Data supplied ->

*** Begin section ***

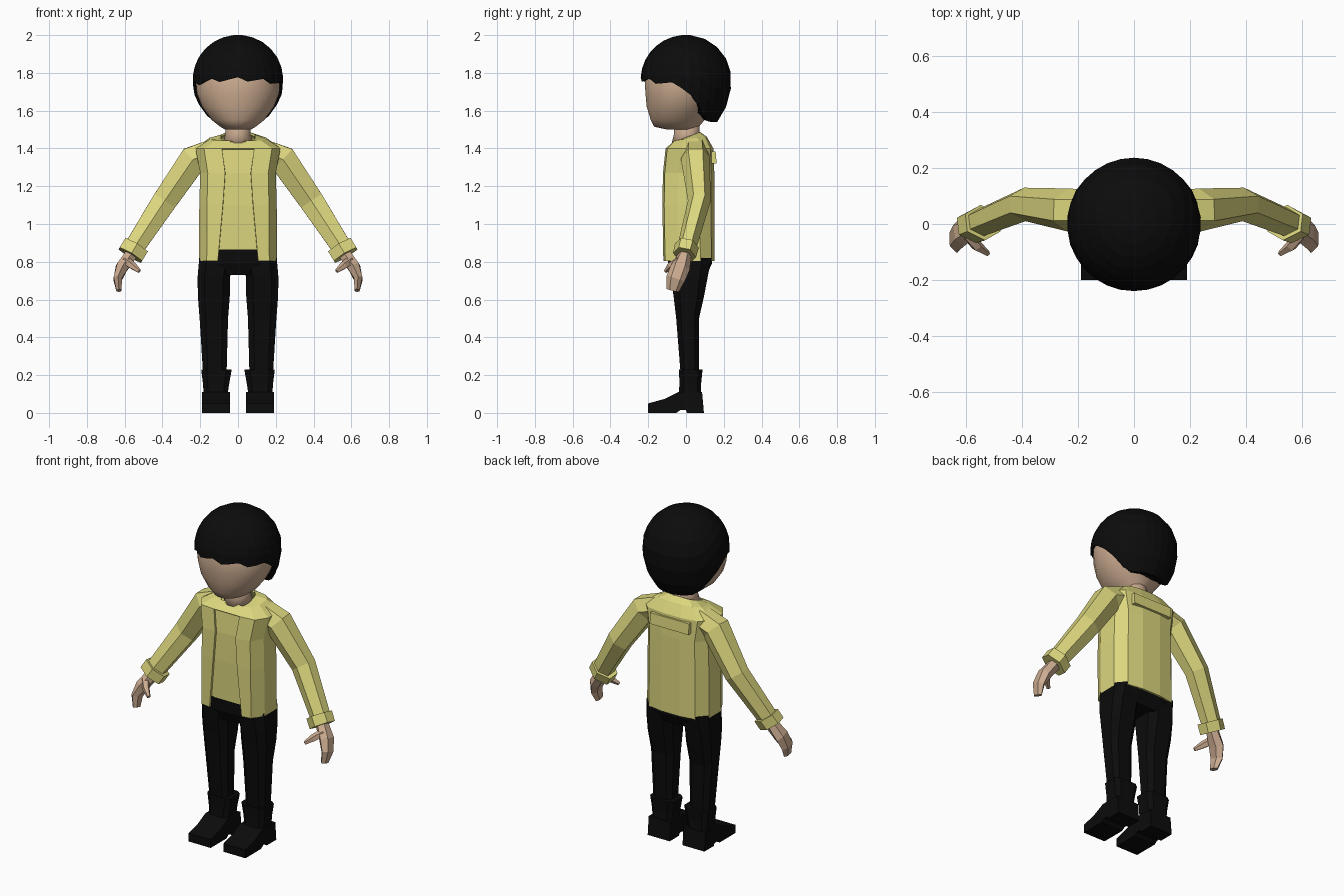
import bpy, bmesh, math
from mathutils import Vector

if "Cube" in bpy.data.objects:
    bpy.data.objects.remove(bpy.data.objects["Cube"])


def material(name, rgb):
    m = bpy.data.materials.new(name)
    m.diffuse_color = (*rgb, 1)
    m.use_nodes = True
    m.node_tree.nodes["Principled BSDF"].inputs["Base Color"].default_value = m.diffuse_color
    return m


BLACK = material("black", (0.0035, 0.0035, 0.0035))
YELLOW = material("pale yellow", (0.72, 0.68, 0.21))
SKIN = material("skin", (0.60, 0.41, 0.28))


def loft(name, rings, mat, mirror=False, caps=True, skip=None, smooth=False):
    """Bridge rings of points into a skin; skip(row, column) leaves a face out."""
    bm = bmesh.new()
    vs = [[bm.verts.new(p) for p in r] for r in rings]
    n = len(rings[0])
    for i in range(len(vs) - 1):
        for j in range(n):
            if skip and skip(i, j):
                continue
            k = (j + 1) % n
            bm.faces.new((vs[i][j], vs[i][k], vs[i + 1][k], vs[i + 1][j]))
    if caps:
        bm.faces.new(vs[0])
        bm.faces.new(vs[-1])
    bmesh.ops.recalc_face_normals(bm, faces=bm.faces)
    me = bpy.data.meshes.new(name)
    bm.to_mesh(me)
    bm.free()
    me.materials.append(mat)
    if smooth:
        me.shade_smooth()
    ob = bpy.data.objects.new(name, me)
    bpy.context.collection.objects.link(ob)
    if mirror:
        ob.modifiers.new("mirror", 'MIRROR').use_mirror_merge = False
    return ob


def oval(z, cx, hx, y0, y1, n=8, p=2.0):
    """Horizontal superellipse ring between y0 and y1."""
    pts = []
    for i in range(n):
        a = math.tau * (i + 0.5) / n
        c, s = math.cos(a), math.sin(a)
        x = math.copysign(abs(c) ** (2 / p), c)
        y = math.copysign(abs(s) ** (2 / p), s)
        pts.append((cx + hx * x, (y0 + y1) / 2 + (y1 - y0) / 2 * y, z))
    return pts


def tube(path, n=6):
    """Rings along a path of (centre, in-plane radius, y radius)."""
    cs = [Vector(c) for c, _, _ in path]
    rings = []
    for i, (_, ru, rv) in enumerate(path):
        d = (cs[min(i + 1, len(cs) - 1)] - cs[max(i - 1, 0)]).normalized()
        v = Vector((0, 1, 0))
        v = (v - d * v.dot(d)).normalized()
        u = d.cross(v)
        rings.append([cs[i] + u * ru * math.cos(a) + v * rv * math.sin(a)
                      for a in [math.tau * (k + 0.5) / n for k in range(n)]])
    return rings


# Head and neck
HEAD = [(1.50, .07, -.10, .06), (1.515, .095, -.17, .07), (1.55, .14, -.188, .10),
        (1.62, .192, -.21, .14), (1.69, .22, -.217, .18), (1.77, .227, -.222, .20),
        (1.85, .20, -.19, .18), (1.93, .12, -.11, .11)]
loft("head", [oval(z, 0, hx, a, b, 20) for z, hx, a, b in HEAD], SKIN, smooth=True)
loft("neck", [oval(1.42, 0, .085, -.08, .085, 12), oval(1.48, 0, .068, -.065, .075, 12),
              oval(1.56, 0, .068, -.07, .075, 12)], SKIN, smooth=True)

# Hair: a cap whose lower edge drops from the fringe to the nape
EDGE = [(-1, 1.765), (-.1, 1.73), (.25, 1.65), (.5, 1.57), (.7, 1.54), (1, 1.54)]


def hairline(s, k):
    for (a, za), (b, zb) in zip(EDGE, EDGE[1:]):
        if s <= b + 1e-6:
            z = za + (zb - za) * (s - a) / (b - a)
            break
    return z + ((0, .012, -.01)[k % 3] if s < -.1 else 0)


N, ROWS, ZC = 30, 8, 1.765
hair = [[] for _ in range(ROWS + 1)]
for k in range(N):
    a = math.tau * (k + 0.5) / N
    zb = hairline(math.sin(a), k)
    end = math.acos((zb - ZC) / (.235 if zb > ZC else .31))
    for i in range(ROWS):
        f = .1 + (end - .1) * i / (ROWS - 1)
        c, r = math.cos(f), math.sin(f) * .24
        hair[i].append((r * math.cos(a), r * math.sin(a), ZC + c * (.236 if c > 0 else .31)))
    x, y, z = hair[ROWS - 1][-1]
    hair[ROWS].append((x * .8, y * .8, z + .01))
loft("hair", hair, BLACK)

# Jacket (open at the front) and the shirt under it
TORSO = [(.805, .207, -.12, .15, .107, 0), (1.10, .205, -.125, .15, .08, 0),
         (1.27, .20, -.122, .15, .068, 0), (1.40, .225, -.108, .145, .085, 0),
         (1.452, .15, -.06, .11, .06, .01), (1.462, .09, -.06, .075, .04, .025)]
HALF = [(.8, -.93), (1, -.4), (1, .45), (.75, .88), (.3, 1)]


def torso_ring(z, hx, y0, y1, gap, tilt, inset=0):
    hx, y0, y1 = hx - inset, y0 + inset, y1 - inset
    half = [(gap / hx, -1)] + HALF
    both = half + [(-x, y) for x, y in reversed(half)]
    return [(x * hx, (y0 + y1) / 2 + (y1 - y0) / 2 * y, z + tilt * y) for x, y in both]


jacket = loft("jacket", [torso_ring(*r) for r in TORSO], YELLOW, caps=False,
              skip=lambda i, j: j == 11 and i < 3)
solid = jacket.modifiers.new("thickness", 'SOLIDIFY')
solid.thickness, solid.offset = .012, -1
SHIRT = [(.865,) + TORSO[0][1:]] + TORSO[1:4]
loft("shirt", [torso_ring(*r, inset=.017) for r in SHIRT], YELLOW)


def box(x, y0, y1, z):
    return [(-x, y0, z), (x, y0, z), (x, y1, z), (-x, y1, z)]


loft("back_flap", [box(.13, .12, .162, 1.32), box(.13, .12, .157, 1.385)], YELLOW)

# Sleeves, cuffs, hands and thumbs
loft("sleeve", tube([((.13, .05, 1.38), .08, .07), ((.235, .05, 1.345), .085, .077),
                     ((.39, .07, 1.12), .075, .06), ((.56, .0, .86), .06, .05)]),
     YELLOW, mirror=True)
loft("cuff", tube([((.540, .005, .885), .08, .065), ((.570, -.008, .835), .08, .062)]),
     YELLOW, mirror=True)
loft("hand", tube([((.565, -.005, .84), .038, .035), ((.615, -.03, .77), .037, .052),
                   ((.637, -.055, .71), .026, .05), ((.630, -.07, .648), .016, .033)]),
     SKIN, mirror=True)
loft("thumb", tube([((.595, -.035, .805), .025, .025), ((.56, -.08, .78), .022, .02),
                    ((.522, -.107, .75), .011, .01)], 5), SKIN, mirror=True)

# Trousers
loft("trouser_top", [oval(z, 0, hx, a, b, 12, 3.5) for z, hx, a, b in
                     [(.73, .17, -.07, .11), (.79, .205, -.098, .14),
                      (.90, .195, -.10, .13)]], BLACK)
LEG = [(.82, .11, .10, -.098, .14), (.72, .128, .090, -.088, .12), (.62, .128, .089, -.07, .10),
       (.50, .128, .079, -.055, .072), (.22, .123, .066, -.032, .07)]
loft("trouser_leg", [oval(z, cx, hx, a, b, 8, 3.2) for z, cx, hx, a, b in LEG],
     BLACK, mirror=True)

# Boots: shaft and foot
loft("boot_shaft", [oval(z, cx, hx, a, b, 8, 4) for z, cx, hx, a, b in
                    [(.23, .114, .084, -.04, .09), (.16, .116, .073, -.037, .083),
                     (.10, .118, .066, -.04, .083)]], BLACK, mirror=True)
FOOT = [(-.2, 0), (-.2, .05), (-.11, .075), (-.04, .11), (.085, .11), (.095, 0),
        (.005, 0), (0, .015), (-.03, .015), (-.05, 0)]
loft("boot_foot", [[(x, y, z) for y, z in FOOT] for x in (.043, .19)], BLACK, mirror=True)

*** End section ***
*** Begin section ***

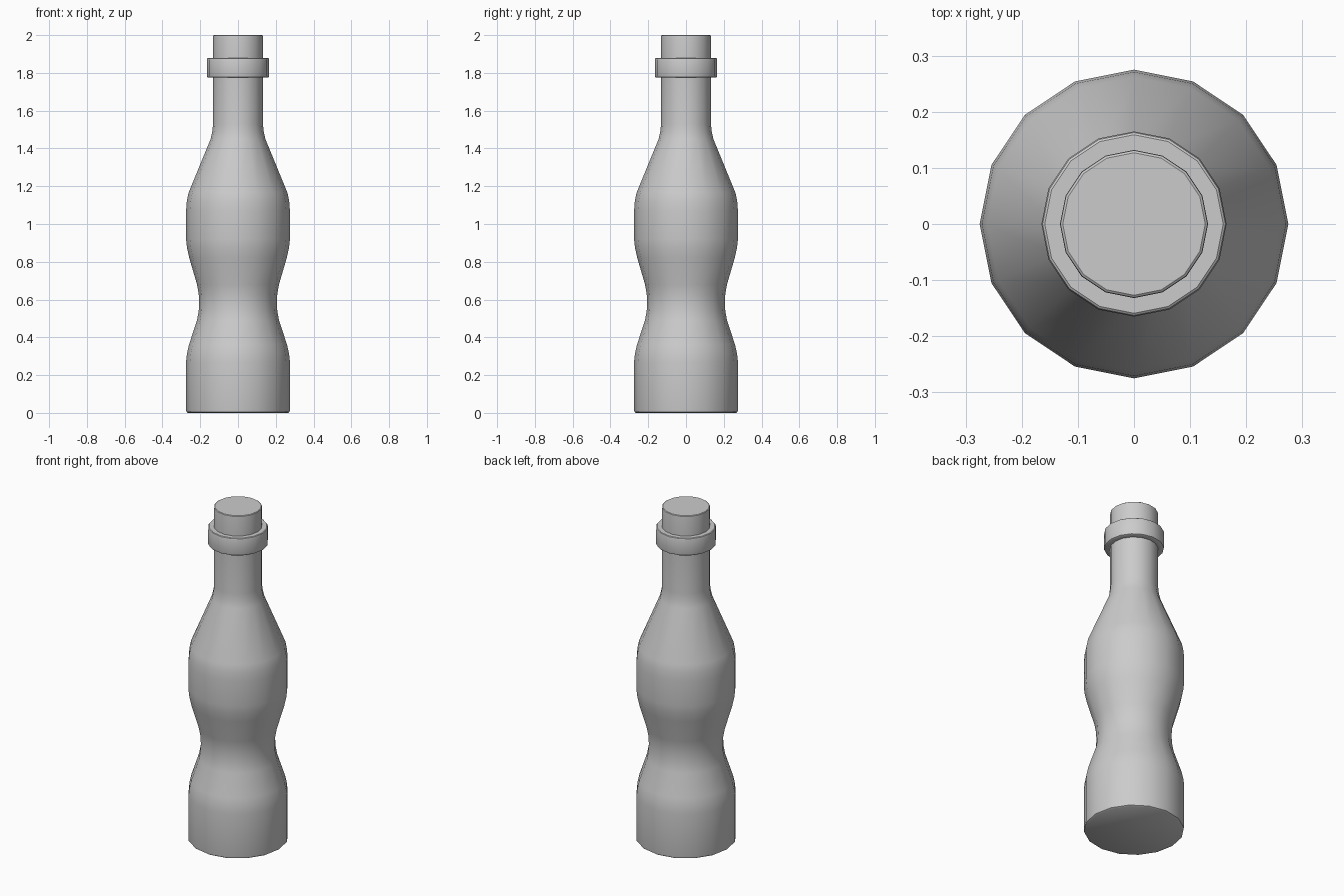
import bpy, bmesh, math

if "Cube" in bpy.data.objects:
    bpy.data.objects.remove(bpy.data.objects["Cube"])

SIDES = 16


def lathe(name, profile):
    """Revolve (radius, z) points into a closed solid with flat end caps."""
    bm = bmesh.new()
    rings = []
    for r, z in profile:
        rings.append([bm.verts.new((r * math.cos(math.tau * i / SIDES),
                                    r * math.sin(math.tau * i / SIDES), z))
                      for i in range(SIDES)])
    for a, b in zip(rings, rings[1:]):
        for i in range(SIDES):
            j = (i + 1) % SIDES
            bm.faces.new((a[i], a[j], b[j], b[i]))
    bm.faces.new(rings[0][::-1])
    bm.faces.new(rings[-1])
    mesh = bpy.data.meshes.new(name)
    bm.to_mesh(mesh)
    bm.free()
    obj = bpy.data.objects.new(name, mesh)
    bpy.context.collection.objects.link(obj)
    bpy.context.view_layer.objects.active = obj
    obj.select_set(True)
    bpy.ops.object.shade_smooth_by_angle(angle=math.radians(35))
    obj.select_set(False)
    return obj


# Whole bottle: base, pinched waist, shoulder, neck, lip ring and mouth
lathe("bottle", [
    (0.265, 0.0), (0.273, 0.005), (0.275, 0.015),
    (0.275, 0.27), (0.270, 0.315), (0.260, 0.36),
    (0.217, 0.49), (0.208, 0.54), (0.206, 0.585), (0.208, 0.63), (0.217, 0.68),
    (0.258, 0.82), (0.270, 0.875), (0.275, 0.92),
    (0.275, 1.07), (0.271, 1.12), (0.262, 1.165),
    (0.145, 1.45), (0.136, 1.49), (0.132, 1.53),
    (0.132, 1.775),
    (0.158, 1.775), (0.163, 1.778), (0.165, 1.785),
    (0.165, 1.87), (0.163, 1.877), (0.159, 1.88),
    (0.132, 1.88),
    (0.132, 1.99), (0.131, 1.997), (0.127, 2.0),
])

*** End section ***

To do ->
Which of the lines above carry the string "tube"? Copy every one.

Solution ->
def tube(path, n=6):
loft("sleeve", tube([((.13, .05, 1.38), .08, .07), ((.235, .05, 1.345), .085, .077),
loft("cuff", tube([((.540, .005, .885), .08, .065), ((.570, -.008, .835), .08, .062)]),
loft("hand", tube([((.565, -.005, .84), .038, .035), ((.615, -.03, .77), .037, .052),
loft("thumb", tube([((.595, -.035, .805), .025, .025), ((.56, -.08, .78), .022, .02),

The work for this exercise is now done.